While previous research has established that personalized content recommendations increase product sales and consumer engagement, there has thus far not been consensus on whether personalized recommendations will increase or decrease sales/consumption diversity. In this paper, we present results from a large-scale, randomized field experiment on one of the world’s leading platforms for streaming. In the experiment, both control and treatment users were given podcast recommendations. However, the recommendations provided to treatment users were personalized based on their previous activity, whereas control users were recommended the most popular podcasts among those in their demographic group. Consistent with previous studies, we find that the treatment increased the number of users streaming podcasts by 38.29%, and increased the average number of podcast streams per user by 30.67%. We also find that the treatment decreased the individual-level diversity of podcast streams by 2.83%, and increased the aggregate diversity of podcast streams by 3.04%. The treatment effects we observe are largely driven by changes in the content that users stream from the surface upon which recommendations are delivered, and do not persist beyond the conclusion of the experiment. Our results provide evidence of an “engagement-diversity trap”; while personalized recommendations may increase user engagement, they may also create costs for the firm due to unwanted public scrutiny and cause societal harm. Our findings also suggest that online echo chambers and radicalization pathways may, in large part, be attributable to recommendation algorithms, as opposed to user choice.

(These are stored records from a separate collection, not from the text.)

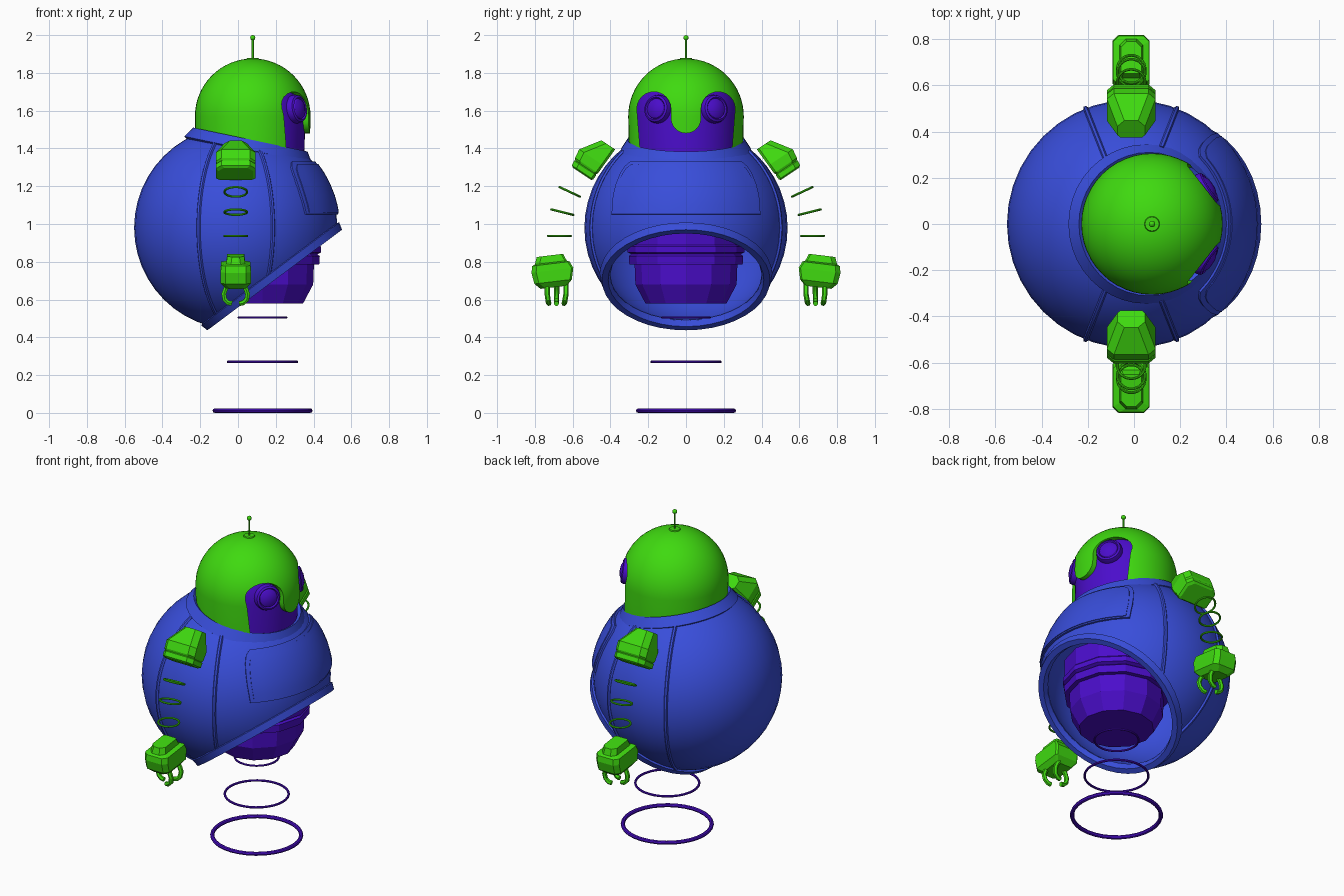
import bpy, bmesh
from math import sin, cos, pi, radians, sqrt
from mathutils import Vector, Matrix

if "Cube" in bpy.data.objects:
    bpy.data.objects.remove(bpy.data.objects["Cube"])


def material(name, rgb):
    m = bpy.data.materials.new(name)
    m.diffuse_color = (*rgb, 1)
    m.use_nodes = True
    m.node_tree.nodes["Principled BSDF"].inputs["Base Color"].default_value = m.diffuse_color
    return m


GREEN = material("green", (0.05, 0.70, 0.005))
BLUE = material("blue", (0.04, 0.075, 0.70))
PURPLE = material("purple", (0.07, 0.004, 0.60))
smooth_parts = []


def finish(name, bm, mat, smooth=True):
    bmesh.ops.remove_doubles(bm, verts=bm.verts, dist=1e-5)
    bmesh.ops.recalc_face_normals(bm, faces=bm.faces)
    me = bpy.data.meshes.new(name)
    bm.to_mesh(me)
    bm.free()
    ob = bpy.data.objects.new(name, me)
    bpy.context.collection.objects.link(ob)
    if mat:
        me.materials.append(mat)
    if smooth:
        smooth_parts.append(ob)
    return ob


def cut(bm, co, no, fill=False):
    res = bmesh.ops.bisect_plane(bm, geom=bm.verts[:] + bm.edges[:] + bm.faces[:],
                                 plane_co=co, plane_no=no, clear_outer=True)
    if fill:
        bmesh.ops.contextual_create(
            bm, geom=[e for e in res['geom_cut'] if isinstance(e, bmesh.types.BMEdge)])


def loft(bm, rings, wrap=False, caps=False):
    vs = [[bm.verts.new(p) for p in r] for r in rings]
    n = len(vs[0])
    pairs = list(zip(vs, vs[1:])) + ([(vs[-1], vs[0])] if wrap else [])
    for a, b in pairs:
        for i in range(n):
            j = (i + 1) % n
            bm.faces.new((a[i], a[j], b[j], b[i]))
    if caps:
        bm.faces.new(vs[0])
        bm.faces.new(vs[-1])


def lathe(profile, segs, origin, axis=(0, 0, 1), wrap=False):
    bm = bmesh.new()
    rot = Matrix.Translation(origin) @ Vector(axis).to_track_quat('Z', 'Y').to_matrix().to_4x4()
    loft(bm, [[rot @ Vector((r * cos(2 * pi * i / segs), r * sin(2 * pi * i / segs), h))
               for i in range(segs)] for r, h in profile], wrap)
    return bm


def ring(name, r, thick, origin, mat, axis=(0, 0, 1)):
    prof = [(r + thick * cos(k * pi / 4), thick * sin(k * pi / 4)) for k in range(8)]
    return finish(name, lathe(prof, 32, origin, axis, True), mat)


def tube(name, pts, radius, mat):
    cu = bpy.data.curves.new(name, 'CURVE')
    cu.dimensions = '3D'
    cu.bevel_depth, cu.bevel_resolution, cu.use_fill_caps = radius, 1, True
    sp = cu.splines.new('POLY')
    sp.points.add(len(pts) - 1)
    for p, co in zip(sp.points, pts):
        p.co = (*co, 1)
    cu.materials.append(mat)
    ob = bpy.data.objects.new(name, cu)
    bpy.context.collection.objects.link(ob)
    smooth_parts.append(ob)


# Body shell: sphere with a tilted opening below and a neck opening above
C, R = Vector((-0.012, 0, 0.98)), 0.538
DOWN = Vector((0.598, 0, -0.801)).normalized()
NECK = Vector((0.205, 0, 0.979)).normalized()
bm = bmesh.new()
bmesh.ops.create_uvsphere(bm, u_segments=40, v_segments=24, radius=R,
                          matrix=Matrix.Translation(C))
cut(bm, C + DOWN * 0.33, DOWN)
cut(bm, C + NECK * 0.45, NECK)
body = finish("body_shell", bm, BLUE)
sol = body.modifiers.new("shell", 'SOLIDIFY')
sol.thickness, sol.offset = 0.03, -1

# Rims of the two openings
finish("lower_rim", lathe([(0.412, 0.345), (0.445, 0.345), (0.456, 0.305), (0.44, 0.298),
                           (0.40, 0.31)], 40, C, DOWN, True), BLUE)
NECK_AT = Vector((0.065, 0, 1.447))
finish("neck_collar", lathe([(0.31, 0), (0.345, -0.055), (0.31, -0.08), (0.28, -0.02)],
                            40, NECK_AT, NECK, True), BLUE)

# Raised seams on both flanks
for side in (1, -1):
    for lean in (-21.5, 21.5):
        a, pts = radians(lean), []
        for k in range(1, 48):
            t = pi * k / 48
            d = Vector((sin(t) * sin(a), side * sin(t) * cos(a), cos(t)))
            if R * d.dot(NECK) < 0.43 and R * d.dot(DOWN) < 0.32:
                pts.append(C + d * R)
        tube("body_seam", pts, 0.011, BLUE)

# Chest panel wrapped on the sphere, with a raised inner plate
def panel(name, rows, inset, lift):
    bm = bmesh.new()
    grid = []
    for z, w in rows:
        line = []
        for i in range(17):
            y = (w - inset) * (i / 8 - 1)
            line.append(bm.verts.new((C.x + sqrt((R + lift) ** 2 - y * y - (z - C.z) ** 2), y, z)))
        grid.append(line)
    for a, b in zip(grid, grid[1:]):
        for i in range(16):
            bm.faces.new((a[i], a[i + 1], b[i + 1], b[i]))
    ob = finish(name, bm, BLUE)
    m = ob.modifiers.new("thick", 'SOLIDIFY')
    m.thickness, m.offset = 0.02, 0


panel("chest_panel", [(1.05, .387), (1.10, .385), (1.15, .38), (1.21, .365), (1.26, .345),
                      (1.30, .32), (1.325, .29)], 0, 0.0)
panel("chest_plate", [(1.06, .387), (1.10, .385), (1.15, .38), (1.21, .365), (1.26, .345),
                      (1.29, .325), (1.312, .295)], 0.013, 0.004)

# Head: purple core inside a green dome with the face cut away
HEAD = Vector((0.078, 0, 1.57))


def dome(r):
    prof = [(r * sin(k * pi / 32), r * cos(k * pi / 32)) for k in range(17)] + [(r * 0.98, -0.26)]
    return lathe(prof, 48, HEAD)


bm = dome(0.278)
cut(bm, NECK_AT - NECK * 0.03, NECK * -1, True)
finish("face", bm, PURPLE)
bm = dome(0.306)
cut(bm, NECK_AT - NECK * 0.025, NECK * -1)
helmet = finish("head_dome", bm, GREEN)
sol = helmet.modifiers.new("shell", 'SOLIDIFY')
sol.thickness, sol.offset = 0.032, -1

half = [(0.24, 1.3), (0.245, 1.42)]
half += [(0.17 + 0.09 * cos(k * pi / 12), 1.61 + 0.09 * sin(k * pi / 12)) for k in range(13)]
half += [(0.08 * cos(k * pi / 12), 1.56 - 0.08 * sin(k * pi / 12)) for k in range(7)]
outline = half + [(-y, z) for y, z in reversed(half[:-1])]
bm = bmesh.new()
loft(bm, [[(x, y, z) for y, z in outline] for x in (0.12, 0.6)], caps=True)
cutter = finish("face_cutter", bm, None, False)
cutter.hide_render = True
boo = helmet.modifiers.new("face_opening", 'BOOLEAN')
boo.operation, boo.object, boo.solver = 'DIFFERENCE', cutter, 'EXACT'

# Eyes
for side in (1, -1):
    yaw, pitch = radians(33), radians(8)
    d = Vector((cos(yaw) * cos(pitch), side * sin(yaw) * cos(pitch), sin(pitch)))
    finish("eye", lathe([(0, .044), (.03, .041), (.05, .031), (.054, .024), (.06, .032),
                         (.071, .026), (.076, .01), (.076, -.03)], 28, HEAD + d * 0.272, d), PURPLE)

# Antenna
finish("antenna", lathe([(0, 1.88), (.03, 1.88), (.034, 1.872), (.034, 1.855)], 20,
                        (HEAD.x, 0, 0)), GREEN)
tube("antenna_rod", [(HEAD.x, 0, 1.86), (HEAD.x, 0, 1.98)], 0.006, GREEN)
bm = bmesh.new()
bmesh.ops.create_uvsphere(bm, u_segments=14, v_segments=8, radius=0.014,
                          matrix=Matrix.Translation((HEAD.x, 0, 1.986)))
finish("antenna_tip", bm, GREEN)

# Faceted thruster under the body and its three energy rings
finish("thruster", lathe([(0, .58), (.215, .58), (.268, .68), (.272, .785), (.30, .785),
                          (.303, .83), (.29, .84), (.31, .85), (.31, .88), (.30, .89),
                          (.30, 1.0), (.2, 1.05), (0, 1.05)], 12, (0.13, 0, 0)), PURPLE, False)
for z, r, t in ((0.012, .253, .012), (.27, .182, .007), (.505, .126, .006)):
    ring("energy_ring", r, t, (0.13, 0, z), PURPLE)


# Arms: sections are (distance back, inner, outer, half width) along a direction in y-z
def block(name, side, origin, d, sections, c):
    d = Vector((0, *d)).normalized()
    n = Vector((0, -d.z, d.y))
    bm, rings = bmesh.new(), []
    for t, n0, n1, hx in sections:
        shape = [(-hx, n0 + c * .4), (-hx, n1 - c), (-hx + c, n1), (hx - c, n1),
                 (hx, n1 - c), (hx, n0 + c * .4), (hx - c * .4, n0), (-hx + c * .4, n0)]
        pts = [Vector(origin) - d * t + n * v + Vector((x, 0, 0)) for x, v in shape]
        rings.append([(p.x, side * p.y, p.z) for p in pts])
    loft(bm, rings, caps=True)
    finish(name, bm, GREEN, False)


for s in (1, -1):
    block("shoulder", s, (-.012, .55, 1.265), (.55, -.83),
          [(0, -.058, .058, .092), (.008, -.065, .07, .105), (.035, -.066, .074, .105),
           (.04, -.062, .07, .1), (.05, -.068, .078, .105), (.1, -.07, .085, .105),
           (.205, -.074, .013, .06)], .03)
    for y, z, tilt in ((.615, 1.17, 25), (.655, 1.063, 14), (.67, .937, 0)):
        a = radians(tilt)
        ring("arm_ring", .06, .006, (-.012, s * y, z), GREEN, (0, -s * sin(a), cos(a)))
    block("hand", s, (-.012, .70, .665), (-.12, -.99),
          [(0, -.07, .07, .055), (.03, -.1, .1, .08), (.09, -.115, .108, .08),
           (.125, -.1, .1, .078), (.132, -.085, .085, .05), (.17, -.07, .07, .045)], .025)
    for fx, y in ((1, .635), (1, .735), (-1, .685)):
        tube("finger", [(-.012 + fx * x, s * (y + (.69 - y) * k), z) for x, z, k in
                        ((.03, .69, 0), (.052, .66, 0), (.063, .63, 0), (.058, .60, .1),
                         (.04, .583, .15), (.02, .579, .2))], .014, GREEN)

# Apply modifiers, turn curves into meshes, shade
bpy.ops.object.select_all(action='DESELECT')
for ob in smooth_parts:
    ob.select_set(True)
bpy.context.view_layer.objects.active = body
bpy.ops.object.convert(target='MESH')
bpy.ops.object.shade_smooth_by_angle(angle=radians(32))
bpy.data.objects.remove(cutter)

David Holtz is a doctoral candidate in the information technologies group at Sloan School of Management, MIT. His research interests span online marketplace design, causal inference, applied machine learning, and network science.